More specifically, the PDRC wants to rid Thailand of Thaksin Shinawatra, Yingluck’s brother and a former telecommunications tycoon-turned-politician whose political machine and populist policies have won his parties every election since 2001.

The opposition Democratic Party has not won a general election since 1992 but continues to have a strong and loyal support base in the southern provinces and parts of Bangkok, especially among the middle class and elite.

It was no coincidence that voting was called off in nine of the southern provinces and in five constituencies in Bangkok.

Voting in the northern and north-eastern provinces, the support base of Yingluck’s Pheu Thai Party, was relatively hassle-free.

Sunday’s election was not only opposed by the PDRC and Democrats, who boycotted it, but also by the Election Commission itself, which has repeatedly called for the postponement of the polls because of problems plaguing the pre-election process.

Protesters blocked political parties from registering candidates in 28 constituencies, which means that even if there had been no problems in Sunday’s polls, a new parliament could not have been set up.

At least 95 per cent of the 500 seats in the lower house need to be filled to convene a new parliament.

The commission has hinted that it might take months for it to complete the election process.

Pheu Thai members have accused the commission of siding with the PDRC in trying to undermine them politically.

Yingluck’s caretaker cabinet faces a series of judicial hurdles in the months ahead, the first of which might be questions about the legitimacy of the election itself.

“The Constitutional Court may rule this election null and void, but no one knows how long that might take,” said Panitan Wattanayakorn, a political scientist at Chulalongkorn University.

The same court and the National Anti-Corruption Commission have cases pending against Pheu Thai members, including Yingluck, that could see them impeached in the coming months for involvement in an allegedly corrupt rice subsidy scheme.

“The days ahead will be messy and murky, so the election is also not a victory for the Yingluck government either,” Thitinan said.

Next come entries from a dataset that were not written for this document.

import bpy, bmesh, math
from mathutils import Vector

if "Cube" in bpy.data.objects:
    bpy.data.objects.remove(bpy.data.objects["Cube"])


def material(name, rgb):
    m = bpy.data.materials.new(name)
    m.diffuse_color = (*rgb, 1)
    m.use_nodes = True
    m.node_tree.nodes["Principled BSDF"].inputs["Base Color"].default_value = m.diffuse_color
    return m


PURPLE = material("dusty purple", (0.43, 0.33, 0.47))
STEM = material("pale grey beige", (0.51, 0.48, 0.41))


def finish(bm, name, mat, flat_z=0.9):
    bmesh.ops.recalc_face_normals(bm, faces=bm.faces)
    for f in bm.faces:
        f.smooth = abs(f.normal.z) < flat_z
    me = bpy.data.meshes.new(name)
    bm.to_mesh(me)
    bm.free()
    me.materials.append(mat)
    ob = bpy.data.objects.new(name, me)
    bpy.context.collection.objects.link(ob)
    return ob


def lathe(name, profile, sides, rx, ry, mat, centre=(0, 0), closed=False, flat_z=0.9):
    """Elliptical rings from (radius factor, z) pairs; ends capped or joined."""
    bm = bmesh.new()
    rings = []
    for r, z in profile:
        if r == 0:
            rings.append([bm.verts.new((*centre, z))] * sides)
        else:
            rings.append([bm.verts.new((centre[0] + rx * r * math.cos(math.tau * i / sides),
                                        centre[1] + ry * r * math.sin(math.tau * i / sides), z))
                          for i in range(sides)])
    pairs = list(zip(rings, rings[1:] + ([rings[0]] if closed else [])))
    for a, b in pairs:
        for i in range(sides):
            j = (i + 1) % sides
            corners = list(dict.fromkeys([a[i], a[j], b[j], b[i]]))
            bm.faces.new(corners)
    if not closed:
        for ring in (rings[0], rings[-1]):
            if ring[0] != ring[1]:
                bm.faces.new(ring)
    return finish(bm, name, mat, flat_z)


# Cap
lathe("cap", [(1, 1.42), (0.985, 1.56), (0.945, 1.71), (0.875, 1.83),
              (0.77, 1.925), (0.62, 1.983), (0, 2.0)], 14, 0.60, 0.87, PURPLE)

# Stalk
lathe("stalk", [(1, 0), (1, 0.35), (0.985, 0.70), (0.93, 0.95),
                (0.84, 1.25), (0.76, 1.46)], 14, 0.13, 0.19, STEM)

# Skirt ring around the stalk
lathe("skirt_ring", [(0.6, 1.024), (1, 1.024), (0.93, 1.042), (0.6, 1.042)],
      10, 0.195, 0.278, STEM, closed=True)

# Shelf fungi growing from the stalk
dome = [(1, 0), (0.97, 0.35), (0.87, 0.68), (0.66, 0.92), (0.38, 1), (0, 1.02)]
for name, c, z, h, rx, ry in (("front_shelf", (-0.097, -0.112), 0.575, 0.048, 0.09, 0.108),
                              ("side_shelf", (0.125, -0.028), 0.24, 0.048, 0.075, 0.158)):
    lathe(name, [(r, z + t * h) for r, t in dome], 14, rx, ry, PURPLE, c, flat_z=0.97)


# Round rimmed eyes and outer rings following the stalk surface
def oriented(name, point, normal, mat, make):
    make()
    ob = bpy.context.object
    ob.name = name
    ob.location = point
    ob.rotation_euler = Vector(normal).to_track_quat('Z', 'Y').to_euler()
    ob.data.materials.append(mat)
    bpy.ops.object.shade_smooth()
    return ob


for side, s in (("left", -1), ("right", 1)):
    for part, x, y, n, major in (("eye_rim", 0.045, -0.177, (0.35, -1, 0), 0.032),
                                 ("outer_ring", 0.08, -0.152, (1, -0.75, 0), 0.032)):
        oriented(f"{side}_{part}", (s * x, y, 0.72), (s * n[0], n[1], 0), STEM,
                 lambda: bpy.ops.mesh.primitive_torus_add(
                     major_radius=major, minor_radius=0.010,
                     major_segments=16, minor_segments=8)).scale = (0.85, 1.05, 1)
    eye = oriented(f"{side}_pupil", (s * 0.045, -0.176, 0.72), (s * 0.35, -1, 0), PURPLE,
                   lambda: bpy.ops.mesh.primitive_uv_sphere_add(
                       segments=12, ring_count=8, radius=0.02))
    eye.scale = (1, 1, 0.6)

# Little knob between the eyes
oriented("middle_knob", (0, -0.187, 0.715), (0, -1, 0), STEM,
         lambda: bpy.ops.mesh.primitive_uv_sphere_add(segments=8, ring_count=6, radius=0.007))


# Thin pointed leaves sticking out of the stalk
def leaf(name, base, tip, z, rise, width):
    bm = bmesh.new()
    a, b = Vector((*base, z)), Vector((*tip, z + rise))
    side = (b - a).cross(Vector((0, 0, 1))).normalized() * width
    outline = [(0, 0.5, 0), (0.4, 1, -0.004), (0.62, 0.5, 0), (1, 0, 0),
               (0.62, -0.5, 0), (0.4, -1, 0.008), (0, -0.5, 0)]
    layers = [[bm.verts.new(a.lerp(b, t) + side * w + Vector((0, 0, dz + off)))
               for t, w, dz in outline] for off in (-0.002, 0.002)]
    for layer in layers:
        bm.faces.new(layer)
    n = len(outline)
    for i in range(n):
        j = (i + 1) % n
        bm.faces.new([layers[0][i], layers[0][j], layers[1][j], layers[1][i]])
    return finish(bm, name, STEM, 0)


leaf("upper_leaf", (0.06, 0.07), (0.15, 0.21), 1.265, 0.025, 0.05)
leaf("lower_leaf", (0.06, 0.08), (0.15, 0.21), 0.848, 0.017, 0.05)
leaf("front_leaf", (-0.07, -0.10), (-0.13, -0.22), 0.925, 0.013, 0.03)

Peter Janssen, "Thailand’s messy election offers no closure to crisis," Business recorder. 2014-02-03.
Keywords: Political science , Political issues , Political process , Election process , Election commission , Democracy , Politics , Politicians , Elections-Thailand , Thailand